Other questions, though, underscored the kind of adolescent pain that is blind to class and race.
When the trainer asked how many students had been called a name, such as “slut” or “fag,” nearly all crossed the line.
Now, the 38 ambassadors meet regularly with mentor teachers to discuss conflicts on campus. No names are used, because the idea is to get advice on how to resolve problems, not to impose disciplinary measures.
For Irene, also one of the ambassadors, the program has given her the tools to deal with everyday conflicts between students.
Sometimes the confrontations have a racial edge.
One day, after school, she saw a white girl chiding a Latina, telling her, “Why do you think you’re all bad? You’re not a gangster.” The situation escalated, with the Latina rounding up some friends. The white girl started walking away, saying her ride had arrived. Irene, who is friends with both girls, tried to ease the tension, bidding a friendly “goodbye” to the white girl.
Irene said her Latina friend responded.
“She’s all, ‘Why are you saying bye to her?’ I said, ‘She’s my friend.’ ” Then, Irene said, she helped defuse her Latina friend’s anger. “I said, ‘Do you even consider yourself a gangster?’ ” The girl thought about it, Irene said. No, she didn’t.
“That happens almost every day,” Irene said. “Just little changes here and there. It makes a big difference.”
For all the talk of the gap between the rich and the poor, both academically and socially, there are encouraging exceptions. Like Jose Cruz.
He, too, has a relative who has died violently — an uncle in a shooting over drugs and money in Mexico. He wears gold chains and baggy pants, and his peach-fuzz mustache and ruddy complexion make him seem older than his 14 years.
But looks are deceiving.
Jose is enrolled in honors courses for English, math and history. His mother, a house cleaner, has a good relationship with his teachers. His stepfather is a mechanic who owns Automotive Clinic in Oxnard, much to the admiration of his son.
“I would like to do that,” he said.
But going against the grain can be difficult, especially in the middle-school environment. For Latino students especially, the pressure to be like their peers is demanding.
Last year, Olivia G. Rodriguez’s daughter, Andriana, was enrolled exclusively in GATE classes at Santa Barbara Junior High, but hated it.
“She said, ‘Mom, I’m the only Mexican kid in GATE,’ ” said Ms. Rodriguez at a recent meeting for parents of secondary students in GATE.
“I said, ‘That should be an honor.’ ”
Andriana didn’t see it that way. Her Latina friends teased her, and she felt intimidated by all of the “rich kids” surrounding her. Now, as a freshman at Santa Barbara High School, she doesn’t take a single GATE class. However, she is taking a high-level physics course.
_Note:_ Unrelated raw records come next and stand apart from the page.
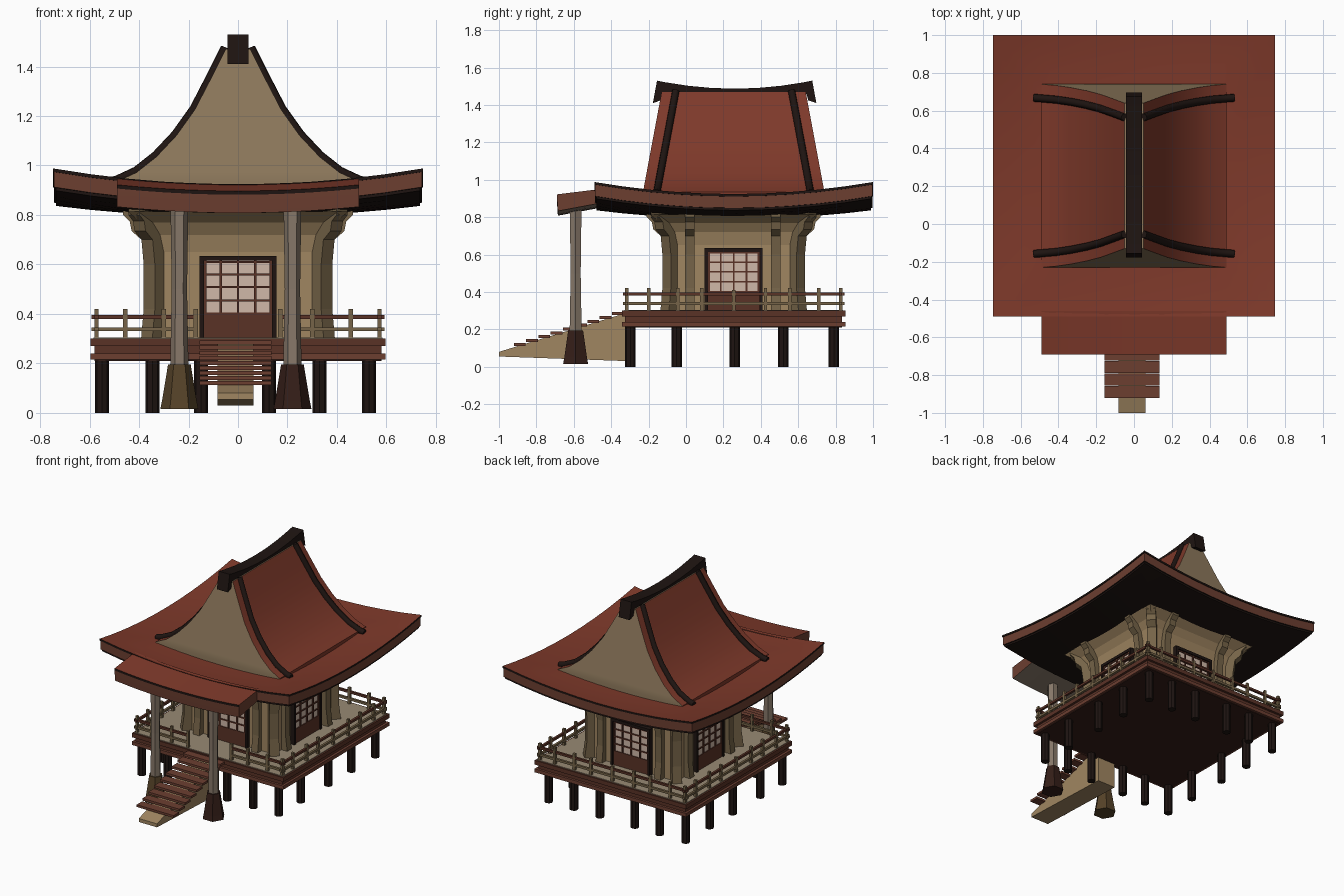
import bpy, bmesh
from math import pi, cos, sin
from mathutils import Vector, Matrix

if "Cube" in bpy.data.objects:
    bpy.data.objects.remove(bpy.data.objects["Cube"])

CY = 0.255  # centre of the house in y


def mat(name, r, g, b):
    m = bpy.data.materials.new(name)
    m.diffuse_color = [(c / 255 / 12.92 if c < 11 else ((c / 255 + .055) / 1.055) ** 2.4)
                       for c in (r, g, b)] + [1]
    m.use_nodes = True
    m.node_tree.nodes["Principled BSDF"].inputs["Base Color"].default_value = m.diffuse_color
    return m


RED = mat("roof_red", 126, 57, 42)
FASCIA = mat("fascia_brown", 108, 62, 48)
DARK = mat("dark_wood", 30, 20, 17)
TAN = mat("tan_wood", 118, 100, 72)
WALL = mat("plaster", 160, 134, 97)
GABLE = mat("gable", 142, 121, 92)
DECK = mat("deck_floor", 152, 138, 116)
BROWN = mat("red_brown", 90, 50, 38)
PANE = mat("paper_pane", 208, 184, 168)
GREY = mat("porch_wood", 135, 120, 105)
BASE_L = mat("base_olive", 85, 66, 40)
BASE_R = mat("base_brown", 52, 30, 24)


def finish(name, bm, mats, smooth=False):
    bmesh.ops.recalc_face_normals(bm, faces=bm.faces)
    me = bpy.data.meshes.new(name)
    bm.to_mesh(me)
    bm.free()
    for m in mats:
        me.materials.append(m)
    ob = bpy.data.objects.new(name, me)
    bpy.context.collection.objects.link(ob)
    if smooth:
        bpy.ops.object.select_all(action='DESELECT')
        bpy.context.view_layer.objects.active = ob
        ob.select_set(True)
        bpy.ops.object.shade_smooth_by_angle(angle=0.5)
    return ob


def loft(name, rings, mats, pick=lambda i, j: 0, smooth=False):
    """Skin closed rings of equal length and cap both ends."""
    bm = bmesh.new()
    vs = [[bm.verts.new(p) for p in r] for r in rings]
    n = len(vs[0])
    for i in range(len(vs) - 1):
        for j in range(n):
            k = (j + 1) % n
            bm.faces.new((vs[i][j], vs[i][k], vs[i + 1][k], vs[i + 1][j])).material_index = pick(i, j)
    bm.faces.new(vs[0]).material_index = pick(0, 0)
    bm.faces.new(vs[-1]).material_index = pick(len(vs) - 2, 0)
    return finish(name, bm, mats, smooth)


def turn(a):
    return Matrix.Translation((0, CY, 0)) @ Matrix.Rotation(a, 4, 'Z')


def boxes(name, items, m, angles=None):
    """Boxes given as (x0,x1,y0,y1,z0,z1); with angles they are house-centred copies."""
    bm = bmesh.new()
    for a in angles or [None]:
        T = Matrix() if a is None else turn(a)
        for x0, x1, y0, y1, z0, z1 in items:
            M = Matrix.Translation(((x0 + x1) / 2, (y0 + y1) / 2, (z0 + z1) / 2))
            bmesh.ops.create_cube(bm, size=1, matrix=T @ M @ Matrix.Diagonal((x1 - x0, y1 - y0, z1 - z0, 1)))
    return finish(name, bm, [m])


def prism(bm, pts, w, T):
    """Extrude a (y,z) profile across x by half width w."""
    a, b = [[bm.verts.new(T @ Vector((x, y, z))) for y, z in pts] for x in (-w, w)]
    bm.faces.new(a)
    bm.faces.new(b)
    for i in range(len(pts)):
        j = (i + 1) % len(pts)
        bm.faces.new((a[i], a[j], b[j], b[i]))


def rect(hx, hy, z, cy=CY):
    return [(-hx, cy - hy, z), (hx, cy - hy, z), (hx, cy + hy, z), (-hx, cy + hy, z)]


def ngon(x, y, z, r, n=6):
    return [(x + r * cos(2 * pi * i / n), y + r * sin(2 * pi * i / n), z) for i in range(n)]


SIDES = [k * pi / 2 for k in range(4)]

# Deck and its supports
for name, h, z0, z1, m in (("deck_lower_rim", .597, .215, .24, FASCIA), ("deck_body", .58, .24, .27, BROWN),
                           ("deck_upper_rim", .597, .27, .3, BROWN), ("deck_floor", .585, .3, .304, DECK)):
    boxes(name, [(-h, h, CY - h, CY + h, z0, z1)], m)
boxes("deck_underside", [(-.58, .58, CY - .58, CY + .58, .21, .215)], BASE_R)
xs = (-.55, -.345, -.15, .125, .33, .53)
spots = [(x, y) for x in xs for y in (-.297, .79)] + [(x, y) for x in (-.55, .53) for y in (-.05, .26, .52)]
for x, y in spots:
    loft("support_post", [ngon(x, y, z, .028, 8) for z in (0, .215)], [DARK])

# Railing with a gap for the stairs
P, W = .572, .009
posts = [(x - W, x + W, -P - W, -P + W, .3, .42) for x in (-P, -.455, -.3, -.17, .17, .3, .455)]
boxes("railing_posts", posts, TAN, SIDES)
mids = [(-W, W, -P - W, -P + W, .3, .41)]
boxes("railing_middle_posts", mids, TAN, SIDES[1:])
for nm, z, m in (("top_rail", .388, BROWN), ("low_rail", .338, TAN)):
    r = lambda a, b: (a, b, -P - .008, -P + .008, z - .008, z + .008)
    boxes(nm, [r(-P - .02, P + .02)], m, SIDES[1:])
    boxes("front_" + nm, [r(-P - .02, -.17), r(.17, P + .02)], m, [0])

# Flaring walls
loft("walls", [rect(h, h, z) for h, z in ((.345, .3), (.345, .65), (.36, .72), (.39, .77), (.45, .815))], [WALL])

# Bracketed pillars, two per side plus the corners
prof = [(.32, .3), (.392, .3), (.377, .42), (.377, .6), (.39, .7), (.43, .735), (.438, .775), (.465, .8), (.465, .825), (.32, .825)]
bm = bmesh.new()
for a in SIDES:
    for x in (-.235, .225):
        prism(bm, [(-y, z) for y, z in prof], .025, turn(a) @ Matrix.Translation((x, 0, 0)))
    prism(bm, [(-y - .13, z) for y, z in prof], .032, turn(a + pi / 4))
finish("pillars", bm, [TAN])

# Lattice doors on all four sides
boxes("door_frame", [(-.155, -.138, -.375, -.34, .3, .635), (.138, .155, -.375, -.34, .3, .635),
                     (-.155, .155, -.375, -.34, .615, .635)], DARK, SIDES)
boxes("door_lower_panel", [(-.138, .138, -.366, -.34, .3, .405)], BROWN, SIDES)
boxes("door_panes", [(-.138, .138, -.36, -.34, .405, .615)], PANE, SIDES)
bars = [(x - .005, x + .005, -.368, -.358, .405, .615) for x in (-.132, -.069, 0, .069, .132)]
bars += [(-.138, .138, -.367, -.358, z - .004, z + .004) for z in (.455, .508, .56, .61)]
boxes("door_lattice", bars, BROWN, SIDES)

# Bowl-shaped lower roof: concentric rings, bottom to top
N = 10


def bowl_ring(s, dz):
    t = [2 * i / N - 1 for i in range(N)]
    uv = [(a, -1) for a in t] + [(1, a) for a in t] + [(-a, 1) for a in t] + [(-1, -a) for a in t]
    out = []
    for u, v in uv:
        u, v = u * s, v * s
        out.append((u * .747, CY + v * .745, .79 + .048 * (u * u + v * v) + .016 * u * u * v * v + dz))
    return out


steps = [(.3, 0), (.55, 0), (.8, 0), (.985, 0), (.985, .012), (.995, .012), (.995, .073), (1, .073), (1, .086),
         (.9, .087), (.78, .091), (.6, .098)]
cols = [1, 1, 1, 1, 1, 2, 1, 1, 0, 0, 0]
loft("lower_roof", [bowl_ring(*s) for s in steps], [RED, DARK, FASCIA], lambda i, j: cols[i], True)

# Porch roof
rings = []
for i in range(11):
    u = i / 5 - 1
    x, b = .49 * u, .025 * u * u
    rings.append([(x, -.685, .808 + b), (x, -.69, .882 + b), (x, -.69, .897 + b), (x, -.46, .925 + b), (x, -.46, .85 + b)])
loft("porch_roof", rings, [FASCIA, DARK, RED, GREY], lambda i, j: (0, 1, 2, 0, 3)[j], True)

# Upper gabled roof
curve = [(.05, 1.47), (.105, 1.36), (.175, 1.225), (.25, 1.12), (.33, 1.035), (.41, .972), (.49, .935), (.49, .89)]
depth = lambda z: .385 + .1 * min(1, (1.47 - z) / .535)
loft("upper_roof", [rect(x, depth(z), z) for x, z in curve], [RED, GABLE], lambda i, j: 1 - j % 2, True)

# Hip ridges running down the upper roof
for sx in (-1, 1):
    for sy in (-1, 1):
        cu = bpy.data.curves.new("hip_ridge", 'CURVE')
        cu.dimensions = '3D'
        cu.bevel_depth, cu.bevel_resolution, cu.use_fill_caps = .021, 1, True
        sp = cu.splines.new('POLY')
        pts = [(x, depth(z) - .075, z + .004) for x, z in curve[:-1]] + [(.53, .413, .93)]
        sp.points.add(len(pts) - 1)
        for p, (x, y, z) in zip(sp.points, pts):
            p.co = (sx * x, CY + sy * y, z, 1)
        cu.materials.append(DARK)
        bpy.context.collection.objects.link(bpy.data.objects.new("hip_ridge", cu))

# Sagging top ridge with taller ends
rings = []
for u, zb in ((-1, 1.41), (-.9, 1.425), (-.88, 1.458), (-.6, 1.455), (-.3, 1.45), (0, 1.447),
              (.3, 1.45), (.6, 1.455), (.88, 1.458), (.9, 1.425), (1, 1.41)):
    zt, yb = 1.487 + .043 * u * u, .26 + .437 * u
    yt = .26 + .415 * u
    rings.append([(-.043, yb, zb), (.043, yb, zb), (.043, yt, zt), (-.043, yt, zt)])
loft("top_ridge", rings, [DARK])

# Porch columns on tapered bases
for x, m in ((-.237, BASE_L), (.22, BASE_R)):
    loft("column_base", [ngon(x, -.59, z, r) for z, r in ((.015, .077), (.05, .07), (.17, .05), (.195, .046))], [m])
    loft("porch_column", [ngon(x, -.59, z, r) for z, r in ((.19, .037), (.5, .031), (.84, .036))], [GREY])

# Stairs
bm = bmesh.new()
prism(bm, [(-1, .055), (-1, .08), (-.33, .285), (-.3, .285), (-.3, .03)], .072, Matrix.Translation((-.01, 0, 0)))
finish("stair_stringer", bm, [WALL])
treads = []
for i in range(9):
    y, z = -.92 + .0655 * i, .112 + .0205 * i
    treads.append((-.155, .135, y, y + .063, z, z + .016))
boxes("stair_treads", treads, FASCIA)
“The teachers wanted to push her up, and here she’s trying to push back,” Ms. Rodriguez said, incredulous. At home, Ms. Rodriguez said, she could always tell whether the friend her daughter was talking to on the phone was white or Latina. When she talked like an adult, it was a white student. When she peppered her diction with the words “like” and “you know,” it was a Latina.
The situation was all the more vexing to Ms. Rodriguez because she struggled all her life to be recognized for her skills, “and here (Andriana) is, trying to cover it up.” Ms. Rodriguez’s struggle paid off: She’s now an attorney.
She hopes her daughter finds a similar path.